The Biden administration faced a quandary: How do you effectively punish a man who is soon likely to be king of Saudi Arabia and remain monarch for years, perhaps decades, to come? How do you separate his wealth and status from that of the kingdom itself? Even if the United States imposed sanctions against a de facto head of government, they would be very difficult to implement.
The administration appears likely to thread a needle on that question — publicly blaming MBS, as he’s known, but leaving intact the basic U.S. relationship with him and the kingdom he controls. The goal seems to be to recalibrate the relationship without rupturing it. It’s an understandable, pragmatic goal, but it won’t leave anyone happy, on either side.
The administration evidently hopes to use the Khashoggi case as a precedent — never again — and to establish a rule that any foreign operatives who take similar actions to track and murder dissidents living in the United States will be banned from entering or dealing with the United States.
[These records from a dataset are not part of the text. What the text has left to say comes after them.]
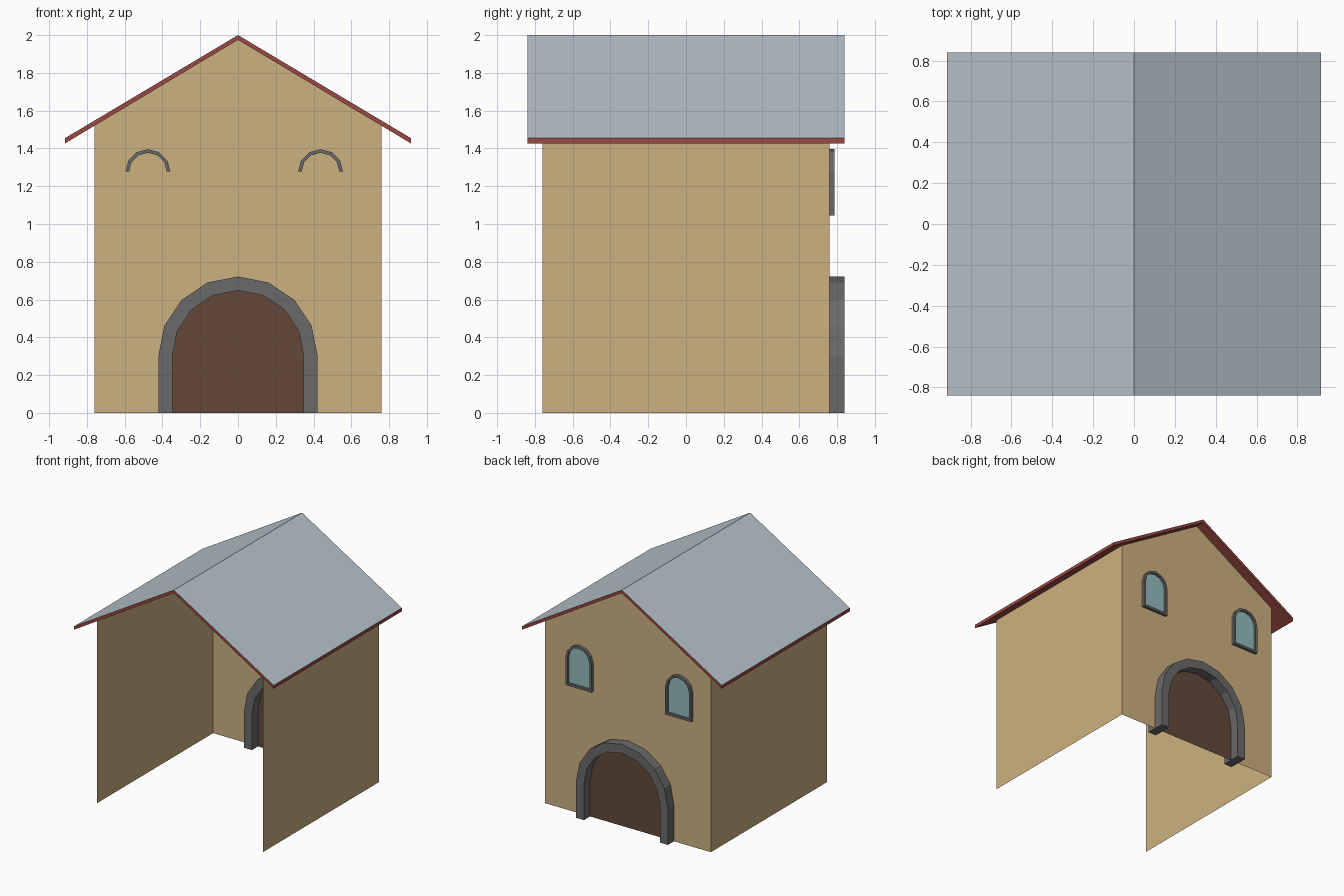
import bpy
from math import sin, cos, pi

if "Cube" in bpy.data.objects:
    bpy.data.objects.remove(bpy.data.objects["Cube"])


def material(name, rgb):
    m = bpy.data.materials.new(name)
    m.diffuse_color = [((c / 255 + 0.055) / 1.055) ** 2.4 for c in rgb] + [1]
    m.use_nodes = True
    m.node_tree.nodes["Principled BSDF"].inputs["Base Color"].default_value = m.diffuse_color
    return m


TAN = material("plaster", (204, 177, 128))
BROWN = material("wood", (98, 73, 57))
RED = material("red_trim", (152, 72, 66))
SLATE = material("roof_sheet", (183, 196, 203))
GREY = material("stone", (106, 106, 106))
GLASS = material("glass", (148, 188, 188))


def make(name, verts, faces, *mats):
    me = bpy.data.meshes.new(name)
    me.from_pydata(verts, [], faces)
    me.update()
    for m in mats:
        me.materials.append(m)
    ob = bpy.data.objects.new(name, me)
    bpy.context.collection.objects.link(ob)
    return ob


def arch(cx, cz, r, n, base=None):
    """Arch outline in x, z from left to right, with optional straight legs."""
    pts = [(cx - r * cos(pi * i / n), cz + r * sin(pi * i / n)) for i in range(n + 1)]
    if base is not None:
        pts = [(cx - r, base)] + pts + [(cx + r, base)]
    return pts


def sheet(name, pts, y, mat):
    """Flat face at depth y, facing the back."""
    return make(name, [(x, y, z) for x, z in pts], [range(len(pts))], mat)


def frame(name, outer, inner, y0, y1, mat):
    """Solid band between two matching outlines, with closed ends."""
    verts, faces = [], []
    for (ox, oz), (ix, iz) in zip(outer, inner):
        verts += [(ox, y0, oz), (ox, y1, oz), (ix, y1, iz), (ix, y0, iz)]
    for s in range(len(outer) - 1):
        a, b = 4 * s, 4 * s + 4
        faces += [(a + k, a + (k + 1) % 4, b + (k + 1) % 4, b + k) for k in range(4)]
    e = len(verts) - 4
    faces += [(3, 2, 1, 0), (e, e + 1, e + 2, e + 3)]
    return make(name, verts, faces, mat)


W, EAVE, APEX = 0.76, 1.522, 1.975

# Side walls: single sheets, the front is open
for side, s in (("left", -1), ("right", 1)):
    corners = [(s * W, -W, 0), (s * W, W, 0), (s * W, W, EAVE), (s * W, -W, EAVE)]
    make(side + "_wall", corners[::s], [(0, 1, 2, 3)], TAN)

# Gabled back wall with the doorway left out, and the door filling it
doorway = arch(0, 0.3, 0.385, 8, 0)
sheet("back_wall", [(-W, 0), (-W, EAVE), (0, APEX), (W, EAVE), (W, 0)] + doorway[::-1], W, TAN)
sheet("door", doorway, W, BROWN)

# Door surround, standing out on both sides of the wall
frame("door_arch", arch(0, 0.3, 0.422, 8, 0), arch(0, 0.3, 0.348, 8, 0), 0.68, 0.84, GREY)

# Windows: the arched heads pass through the wall, the lower frames do not
for side, cx in (("left", -0.477), ("right", 0.437)):
    cz, base, r, t = 1.277, 1.044, 0.119, 0.019
    frame(side + "_window_head", arch(cx, cz, r, 6), arch(cx, cz, r - t, 6), 0.735, 0.785, GREY)
    outer = [(cx + r, cz), (cx + r, base), (cx - r, base), (cx - r, cz)]
    q = r - t
    inner = [(cx + q, cz), (cx + q, base + t), (cx - q, base + t), (cx - q, cz)]
    frame(side + "_window_frame", outer, inner, 0.76, 0.785, GREY)
    sheet(side + "_window_glass", arch(cx, cz, r - t / 2, 6, base + t / 2), 0.766, GLASS)

# Roof: folded slab with slate top and red edges and underside
profile = [(-0.915, 1.455), (0, 2.0), (0.915, 1.455), (0.915, 1.427), (0, APEX), (-0.915, 1.427)]
verts = [(x, y, z) for y in (-0.84, 0.84) for x, z in profile]
faces = [(i, i + 6, (i + 1) % 6 + 6, (i + 1) % 6) for i in range(6)]
faces += [(0, 1, 4, 5), (1, 2, 3, 4), (11, 10, 7, 6), (10, 9, 8, 7)]
roof = make("roof", verts, faces, RED, SLATE)
for i in (0, 1):
    roof.data.polygons[i].material_index = 1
The State Department will probably try to monitor such anti-dissident activities and, where possible, disclose them as a preventive measure.
“Justice for Jamal” has been a demand, not just by those who worked with him at The Post but also by a United Nations special rapporteur and governments and human rights activists around the world. A measure of that justice will be delivered when we see the report.
Khashoggi lived in the corridors of power all his life. He understood better than most the compromises that are necessary to survive in a world where government leaders can order a murder, cover it up and maintain control. He would have been glad that the United States told the truth about his murder, but he would have wanted to be sure that the new Biden administration had truly resolved: Never again.
Khashoggi’s friends and admirers should be similarly vigilant. Killing a journalist for telling the truth is a crime that must never be repeated, by MBS or anyone else.